Martin Luther King and Democratic Socialism
“You can’t talk about solving the economic problem of the Negro without talking about billions of dollars. You can’t talk about ending the slums without first saying profit must be taken out of slums…we are treading in difficult water, because it really means that we are saying that something is wrong…with capitalism.... There must be a better distribution of wealth and maybe America must move toward a democratic socialism.”
—Reverend Martin Luther King (Frogmore, S.C. November 14, 1966.)
It is increasingly difficult to watch TV or listen to the radio these days, for the airwaves and cable outlets are thick with political ads. At the cost of millions of dollars, politicians are trying to sell the psychic poison of fear.
I never knew that San Francisco’s Rep. Nancy Pelosi (D, CA) was so feared by so many right-wing pols. Perhaps the only politician getting more play nationally is President George Bush, whom many Democrats are running with, and many Republicans are running from.
For many campaigns, however, the common denominator is fear; fear of Al Qaeda; fear of Osama; fear of so-called extremists. Fear of being seen, or perceived, as weak, soft on the so-called war on terror.
Isn’t it strange that no one fears being stupid?
Several days ago, a low level U.S. diplomat said, during an interview with Al Jazeera, that the U.S. had been both “arrogant” and “stupid” in its Iraq adventure. Within hours he was forced to retract his comments, suggesting they were “taken out of context,” “badly translated” and the like.
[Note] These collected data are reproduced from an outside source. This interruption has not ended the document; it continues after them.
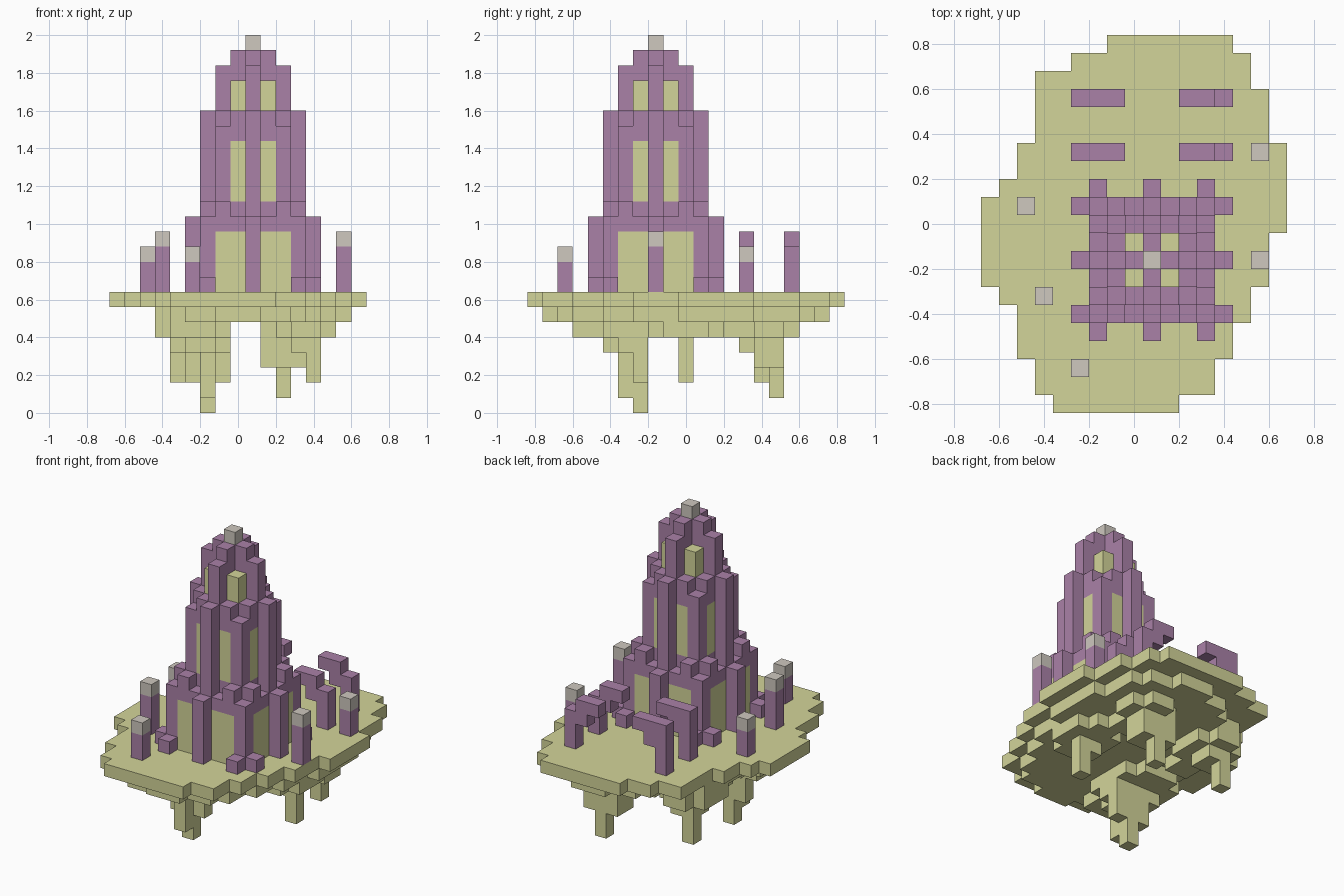
import bpy
import bmesh
from mathutils import Vector

cube = bpy.data.objects.get("Cube")
if cube:
    bpy.data.objects.remove(cube, do_unlink=True)

U = 0.08                                # size of one block
ORIGIN = Vector((-0.68, -0.84, 0.0))    # corner of the block grid
OLIVE, PURPLE, GREY = range(3)


def make_material(name, rgb):
    mat = bpy.data.materials.new(name)
    mat.use_nodes = True
    colour = (*rgb, 1.0)
    mat.diffuse_color = colour
    mat.node_tree.nodes["Principled BSDF"].inputs["Base Color"].default_value = colour
    return mat


materials = [make_material("olive stone", (0.65, 0.66, 0.32)),
             make_material("purple brick", (0.40, 0.22, 0.39)),
             make_material("pale grey cap", (0.62, 0.58, 0.52))]

parts = {}      # part name -> {cell: colour}


def fill(part, xs, ys, zs, colour):
    """Fill a box of cells; each range is (start, end) with the end left out."""
    cells = parts.setdefault(part, {})
    for x in range(*xs):
        for y in range(*ys):
            for z in range(*zs):
                cells[x, y, z] = colour


def column(part, x, y, z0, z1, colour):
    fill(part, (x, x + 1), (y, y + 1), (z0, z1), colour)


# Island top slab: (row count, first x, end x), from front to back
outline = [(1, 4, 11), (2, 3, 13), (2, 2, 14), (1, 2, 15), (1, 1, 15), (3, 0, 16),
           (2, 0, 17), (1, 1, 17), (2, 2, 17), (3, 3, 16), (1, 3, 15), (1, 5, 15), (1, 7, 14)]
row = 0
for count, x0, x1 in outline:
    fill("island_slab", (x0, x1), (row, row + count), (7, 8), OLIVE)
    row += count

# Smaller oval layer below the slab, leaning the same way as the slab
slab = parts["island_slab"]
for x, y, z in list(slab):
    across = (x - 9 - 0.12 * (y - 10)) / 6.6
    along = (y - 10) / 9.4
    if x > 2 and across ** 2 + along ** 2 <= 1 and all(
            (x + dx, y + dy, z) in slab
            for dx, dy in ((1, 0), (-1, 0), (0, 1), (0, -1))):
        column("island_underside", x, y, 6, 7, OLIVE)

# Hanging rock: ragged patches that narrow down to spikes
rock_boxes = [
    # front left cluster
    ((3, 8), (5, 9), (5, 7)), ((4, 7), (3, 10), (5, 7)),
    ((4, 8), (6, 8), (4, 5)), ((5, 7), (5, 8), (4, 5)),
    ((5, 8), (7, 8), (2, 4)), ((6, 7), (6, 7), (1, 4)), ((6, 7), (7, 8), (0, 2)),
    # right cluster
    ((11, 15), (9, 12), (5, 7)), ((12, 14), (8, 13), (5, 7)),
    ((12, 14), (10, 11), (4, 5)), ((13, 14), (10, 11), (2, 4)),
    # back right cluster
    ((10, 14), (15, 17), (5, 7)), ((11, 13), (13, 18), (5, 7)),
    ((10, 13), (15, 17), (3, 5)), ((11, 12), (16, 17), (1, 3)),
    # back left cluster
    ((3, 7), (13, 16), (5, 7)), ((4, 6), (11, 17), (5, 7)),
    ((4, 6), (14, 16), (4, 5)), ((4, 5), (15, 16), (2, 4)),
]
for xs, ys, zs in rock_boxes:
    fill("hanging_rock", xs, ys, zs, OLIVE)
for cell in parts["hanging_rock"]:
    parts["island_underside"].pop(cell, None)

# Tower: three square tiers around one centre cell
CX, CY = 9, 8


def around(part, side, out, z0, z1, colour):
    """Place one column on each of the four sides, mirrored sideways."""
    for s in {side, -side}:
        for dx, dy in ((s, out), (s, -out), (out, s), (-out, s)):
            column(part, CX + dx, CY + dy, z0, z1, colour)


def square(part, r, z0, z1):
    fill(part, (CX - r, CX + r + 1), (CY - r, CY + r + 1), (z0, z1), PURPLE)


square("tower_lower_tier", 3, 8, 13)
for side in (1, 2):
    around("tower_lower_tier", side, 3, 8, 12, OLIVE)
around("tower_lower_buttresses", 0, 4, 8, 13, PURPLE)
around("tower_lower_buttresses", 3, 4, 8, 9, PURPLE)

square("tower_middle_tier", 2, 13, 20)
for dx in (-2, 2):
    for dy in (-2, 2):
        del parts["tower_middle_tier"][CX + dx, CY + dy, 19]
around("tower_middle_tier", 1, 2, 14, 18, OLIVE)
around("tower_middle_buttresses", 0, 3, 13, 20, PURPLE)
around("tower_middle_buttresses", 2, 3, 13, 14, PURPLE)

around("tower_top_tier", 1, 1, 20, 22, OLIVE)
around("tower_top_tier", 0, 1, 20, 24, PURPLE)
around("tower_top_tier", 0, 2, 20, 23, PURPLE)
column("tower_top_tier", CX, CY, 20, 24, PURPLE)
column("tower_finial", CX, CY, 24, 25, GREY)

# Broken arches behind the tower: a leg, a bracket and a beam on each side
for y in (14, 17):
    for leg, bracket, beam, top in ((13, 12, (11, 13), 11), (5, 6, (5, 8), 12)):
        column("broken_arches", leg, y, 8, top, PURPLE)
        column("broken_arches", bracket, y, 10, 11, PURPLE)
        fill("broken_arches", beam, (y, y + 1), (11, 12), PURPLE)

# Capped posts around the edge
for x, y, top in ((2, 11, 10), (3, 6, 11), (5, 2, 10), (15, 14, 10), (15, 8, 11)):
    column("edge_posts", x, y, 8, top, PURPLE)
    column("edge_posts", x, y, top, top + 1, GREY)

# Build each part from the faces that are open to the air
solid = set().union(*parts.values())
for name, cells in parts.items():
    bm = bmesh.new()
    corners = {}

    def corner(point):
        key = tuple(point)
        if key not in corners:
            corners[key] = bm.verts.new(ORIGIN + Vector(key) * U)
        return corners[key]

    for cell, colour in cells.items():
        for axis in range(3):
            for step in (0, 1):
                beside = list(cell)
                beside[axis] += 2 * step - 1
                if tuple(beside) in solid:
                    continue
                loop = []
                for a, b in ((0, 0), (1, 0), (1, 1), (0, 1)):
                    p = list(cell)
                    p[axis] += step
                    p[(axis + 1) % 3] += a
                    p[(axis + 2) % 3] += b
                    loop.append(corner(p))
                face = bm.faces.new(loop if step else loop[::-1])
                face.material_index = colour
    mesh = bpy.data.meshes.new(name)
    for mat in materials:
        mesh.materials.append(mat)
    bm.to_mesh(mesh)
    bm.free()
    bpy.context.collection.objects.link(bpy.data.objects.new(name, mesh))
In the U.S. Empire, it seems, diplomats may not speak the truth.
In the U.S. Empire, truth is treason.... And while truth is outlawed, fear is a common sentiment.
Several years ago, a Yale senior researcher, Immanuel Wallerstein, in his provocative article, “The Eagle has Crash Landed,” noted:
“Other nations are afraid or unwilling to stand up to Washington directly, but even their foot-dragging is hurting the United States. Yet the U.S. response amounts to little more than arrogant arm-twisting. Arrogance has its own negatives. Calling in chips means leaving fewer chips for next time, and surly acquiescence breeds increasing resentment. Over the last 200 years, the United States acquired a considerable amount of ideological credit. But these days, the United States is running through this credit even faster than it ran through its gold surplus in the 1960s.”
Fear allowed the Iraq War to become a reality; fear among Democrats who didn’t want to appear weak; and fear among the media that didn’t want to appear unpatriotic.
Fear led, not to the illusion of safety, but to the certainty of chaos; or ruinous war, of disaster.
And now we are on the brink of mid-term elections, where it’s likely one party, or the other, will emerge victorious. But no matter who wins, Iraq yet looms large as the insoluble Gordian Knot, that neither side can, or will, untie. Many Democrats voted for the war, and are loathe to admit error, again, for fear of seeming weak.
You can hope all you wish, but history dashes such thoughts. Democrats voted for the war, and recently, over a dozen Democrats in the Senate voted for the so-called Military Commission Act, a law granting immunity to the executive branch for torture, and—oh, yes—the right of President Bush to define torture.
All of this—fear, feeding on fear, feeding on fear.
This political class can only give birth to fear; for hope is foreign to them.
And this fear, born of the will to keep their offices has led to this present sad state of affairs.
Isn’t it time for real change?
—Copyright Mumia Abu-Jamal, October 29, 2006